▶ TASK DETAILS:
Only the lines from the one containing "# mirror arm and housing" to the end of the records belong in the output; print them exactly.

************

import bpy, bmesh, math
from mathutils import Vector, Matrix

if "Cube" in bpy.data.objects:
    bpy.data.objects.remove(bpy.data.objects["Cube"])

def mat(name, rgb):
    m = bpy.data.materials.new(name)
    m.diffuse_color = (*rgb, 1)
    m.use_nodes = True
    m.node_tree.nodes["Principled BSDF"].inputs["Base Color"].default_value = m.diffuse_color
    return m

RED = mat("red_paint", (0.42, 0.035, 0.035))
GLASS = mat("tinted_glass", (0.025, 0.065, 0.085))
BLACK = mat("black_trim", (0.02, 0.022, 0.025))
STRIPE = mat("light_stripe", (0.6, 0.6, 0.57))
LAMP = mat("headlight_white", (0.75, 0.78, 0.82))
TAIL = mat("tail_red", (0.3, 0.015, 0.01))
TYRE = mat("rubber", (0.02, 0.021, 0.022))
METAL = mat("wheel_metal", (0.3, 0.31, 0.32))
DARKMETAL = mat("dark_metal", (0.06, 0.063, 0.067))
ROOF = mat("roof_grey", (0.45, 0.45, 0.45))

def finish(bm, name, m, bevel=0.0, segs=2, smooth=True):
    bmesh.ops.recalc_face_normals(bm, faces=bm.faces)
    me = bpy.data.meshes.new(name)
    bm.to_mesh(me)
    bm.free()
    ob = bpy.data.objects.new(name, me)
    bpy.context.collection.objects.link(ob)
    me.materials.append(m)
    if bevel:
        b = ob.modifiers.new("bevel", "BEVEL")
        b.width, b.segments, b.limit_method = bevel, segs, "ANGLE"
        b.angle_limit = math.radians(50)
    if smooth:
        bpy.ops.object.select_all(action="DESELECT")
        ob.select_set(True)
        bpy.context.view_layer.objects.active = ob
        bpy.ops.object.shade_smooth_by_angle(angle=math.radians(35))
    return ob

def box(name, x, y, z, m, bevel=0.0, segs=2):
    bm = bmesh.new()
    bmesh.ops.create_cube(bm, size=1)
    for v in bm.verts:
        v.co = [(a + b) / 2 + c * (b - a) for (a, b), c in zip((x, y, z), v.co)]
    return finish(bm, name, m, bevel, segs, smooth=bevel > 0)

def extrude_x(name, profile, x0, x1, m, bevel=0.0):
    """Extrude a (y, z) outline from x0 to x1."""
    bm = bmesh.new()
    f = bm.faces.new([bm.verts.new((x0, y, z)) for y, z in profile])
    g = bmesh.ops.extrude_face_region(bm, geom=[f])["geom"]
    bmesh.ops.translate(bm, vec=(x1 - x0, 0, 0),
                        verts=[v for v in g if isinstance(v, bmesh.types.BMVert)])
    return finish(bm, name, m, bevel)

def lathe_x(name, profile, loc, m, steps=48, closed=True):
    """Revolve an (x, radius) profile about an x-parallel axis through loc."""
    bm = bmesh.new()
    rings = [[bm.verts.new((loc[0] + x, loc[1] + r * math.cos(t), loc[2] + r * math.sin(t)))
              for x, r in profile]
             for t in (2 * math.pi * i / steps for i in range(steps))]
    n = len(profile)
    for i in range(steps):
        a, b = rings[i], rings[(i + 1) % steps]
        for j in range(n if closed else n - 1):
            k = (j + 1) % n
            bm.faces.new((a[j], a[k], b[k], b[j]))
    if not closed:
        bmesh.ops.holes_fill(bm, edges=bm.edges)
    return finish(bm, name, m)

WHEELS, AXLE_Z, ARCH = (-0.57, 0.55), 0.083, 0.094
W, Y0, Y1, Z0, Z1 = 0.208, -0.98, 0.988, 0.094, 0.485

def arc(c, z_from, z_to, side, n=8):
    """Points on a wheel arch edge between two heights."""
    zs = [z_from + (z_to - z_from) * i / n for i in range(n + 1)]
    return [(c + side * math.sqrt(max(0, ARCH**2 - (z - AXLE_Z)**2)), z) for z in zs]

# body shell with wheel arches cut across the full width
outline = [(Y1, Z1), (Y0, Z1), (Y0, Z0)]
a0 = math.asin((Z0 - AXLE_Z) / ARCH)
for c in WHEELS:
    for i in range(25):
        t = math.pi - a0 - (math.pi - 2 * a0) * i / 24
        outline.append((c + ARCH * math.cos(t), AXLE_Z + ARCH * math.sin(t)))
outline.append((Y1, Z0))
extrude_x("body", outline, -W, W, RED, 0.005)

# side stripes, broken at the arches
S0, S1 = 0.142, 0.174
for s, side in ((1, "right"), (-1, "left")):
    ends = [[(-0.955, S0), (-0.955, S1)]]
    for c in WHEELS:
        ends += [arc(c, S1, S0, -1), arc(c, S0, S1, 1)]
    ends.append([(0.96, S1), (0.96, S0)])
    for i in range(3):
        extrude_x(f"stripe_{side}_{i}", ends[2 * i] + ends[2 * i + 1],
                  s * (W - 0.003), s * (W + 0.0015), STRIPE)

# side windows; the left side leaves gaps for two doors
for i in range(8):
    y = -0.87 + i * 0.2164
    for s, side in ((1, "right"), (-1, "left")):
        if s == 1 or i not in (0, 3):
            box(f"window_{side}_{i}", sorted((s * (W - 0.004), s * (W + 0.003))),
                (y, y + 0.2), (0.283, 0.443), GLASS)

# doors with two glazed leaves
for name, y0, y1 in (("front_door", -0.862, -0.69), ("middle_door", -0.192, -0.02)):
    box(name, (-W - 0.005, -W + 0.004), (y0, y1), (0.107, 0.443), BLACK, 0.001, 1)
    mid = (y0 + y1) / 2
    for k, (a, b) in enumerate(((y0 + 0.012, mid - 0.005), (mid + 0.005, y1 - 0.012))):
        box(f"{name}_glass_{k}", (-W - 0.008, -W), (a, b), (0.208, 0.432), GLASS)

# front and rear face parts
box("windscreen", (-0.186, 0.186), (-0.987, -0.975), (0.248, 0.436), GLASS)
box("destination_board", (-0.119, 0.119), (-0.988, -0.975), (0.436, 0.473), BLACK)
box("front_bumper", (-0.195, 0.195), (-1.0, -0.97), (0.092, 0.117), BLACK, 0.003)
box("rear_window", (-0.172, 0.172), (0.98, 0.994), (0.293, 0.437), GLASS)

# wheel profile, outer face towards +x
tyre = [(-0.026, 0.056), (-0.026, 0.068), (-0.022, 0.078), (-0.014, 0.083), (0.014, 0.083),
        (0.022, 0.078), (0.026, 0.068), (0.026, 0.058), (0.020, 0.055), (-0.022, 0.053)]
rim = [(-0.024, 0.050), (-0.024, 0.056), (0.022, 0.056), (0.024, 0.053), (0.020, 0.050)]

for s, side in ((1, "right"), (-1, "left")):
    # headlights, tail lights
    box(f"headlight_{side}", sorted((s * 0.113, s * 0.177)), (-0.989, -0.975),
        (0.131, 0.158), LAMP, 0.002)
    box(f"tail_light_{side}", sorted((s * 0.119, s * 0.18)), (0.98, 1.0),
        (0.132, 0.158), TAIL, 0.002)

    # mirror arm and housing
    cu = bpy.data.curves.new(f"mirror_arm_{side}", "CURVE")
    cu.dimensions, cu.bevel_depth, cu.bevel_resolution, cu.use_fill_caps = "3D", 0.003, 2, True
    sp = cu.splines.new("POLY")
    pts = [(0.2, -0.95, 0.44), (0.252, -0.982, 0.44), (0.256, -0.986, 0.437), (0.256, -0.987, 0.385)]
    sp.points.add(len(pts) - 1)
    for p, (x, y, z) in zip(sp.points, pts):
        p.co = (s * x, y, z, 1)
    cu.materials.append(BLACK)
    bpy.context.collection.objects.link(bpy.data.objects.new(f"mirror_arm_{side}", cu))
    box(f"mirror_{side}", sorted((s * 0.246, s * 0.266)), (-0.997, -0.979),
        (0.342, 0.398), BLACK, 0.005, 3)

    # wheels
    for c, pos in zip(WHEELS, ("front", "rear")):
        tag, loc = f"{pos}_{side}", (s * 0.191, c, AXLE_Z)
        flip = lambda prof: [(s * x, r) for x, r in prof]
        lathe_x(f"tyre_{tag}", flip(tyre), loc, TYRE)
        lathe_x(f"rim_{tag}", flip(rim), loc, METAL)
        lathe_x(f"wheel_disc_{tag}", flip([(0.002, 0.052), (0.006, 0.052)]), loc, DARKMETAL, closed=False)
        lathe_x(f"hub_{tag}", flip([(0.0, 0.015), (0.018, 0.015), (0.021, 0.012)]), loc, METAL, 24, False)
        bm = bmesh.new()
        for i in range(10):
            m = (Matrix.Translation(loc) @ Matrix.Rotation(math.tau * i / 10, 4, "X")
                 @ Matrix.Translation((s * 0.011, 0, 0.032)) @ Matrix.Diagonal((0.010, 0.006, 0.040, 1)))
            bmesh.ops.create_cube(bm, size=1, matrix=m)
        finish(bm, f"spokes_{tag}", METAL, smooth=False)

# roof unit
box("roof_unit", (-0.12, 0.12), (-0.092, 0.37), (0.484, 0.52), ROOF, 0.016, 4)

************

▶ ANSWER BOX:
    # mirror arm and housing
    cu = bpy.data.curves.new(f"mirror_arm_{side}", "CURVE")
    cu.dimensions, cu.bevel_depth, cu.bevel_resolution, cu.use_fill_caps = "3D", 0.003, 2, True
    sp = cu.splines.new("POLY")
    pts = [(0.2, -0.95, 0.44), (0.252, -0.982, 0.44), (0.256, -0.986, 0.437), (0.256, -0.987, 0.385)]
    sp.points.add(len(pts) - 1)
    for p, (x, y, z) in zip(sp.points, pts):
        p.co = (s * x, y, z, 1)
    cu.materials.append(BLACK)
    bpy.context.collection.objects.link(bpy.data.objects.new(f"mirror_arm_{side}", cu))
    box(f"mirror_{side}", sorted((s * 0.246, s * 0.266)), (-0.997, -0.979),
        (0.342, 0.398), BLACK, 0.005, 3)

    # wheels
    for c, pos in zip(WHEELS, ("front", "rear")):
        tag, loc = f"{pos}_{side}", (s * 0.191, c, AXLE_Z)
        flip = lambda prof: [(s * x, r) for x, r in prof]
        lathe_x(f"tyre_{tag}", flip(tyre), loc, TYRE)
        lathe_x(f"rim_{tag}", flip(rim), loc, METAL)
        lathe_x(f"wheel_disc_{tag}", flip([(0.002, 0.052), (0.006, 0.052)]), loc, DARKMETAL, closed=False)
        lathe_x(f"hub_{tag}", flip([(0.0, 0.015), (0.018, 0.015), (0.021, 0.012)]), loc, METAL, 24, False)
        bm = bmesh.new()
        for i in range(10):
            m = (Matrix.Translation(loc) @ Matrix.Rotation(math.tau * i / 10, 4, "X")
                 @ Matrix.Translation((s * 0.011, 0, 0.032)) @ Matrix.Diagonal((0.010, 0.006, 0.040, 1)))
            bmesh.ops.create_cube(bm, size=1, matrix=m)
        finish(bm, f"spokes_{tag}", METAL, smooth=False)

# roof unit
box("roof_unit", (-0.12, 0.12), (-0.092, 0.37), (0.484, 0.52), ROOF, 0.016, 4)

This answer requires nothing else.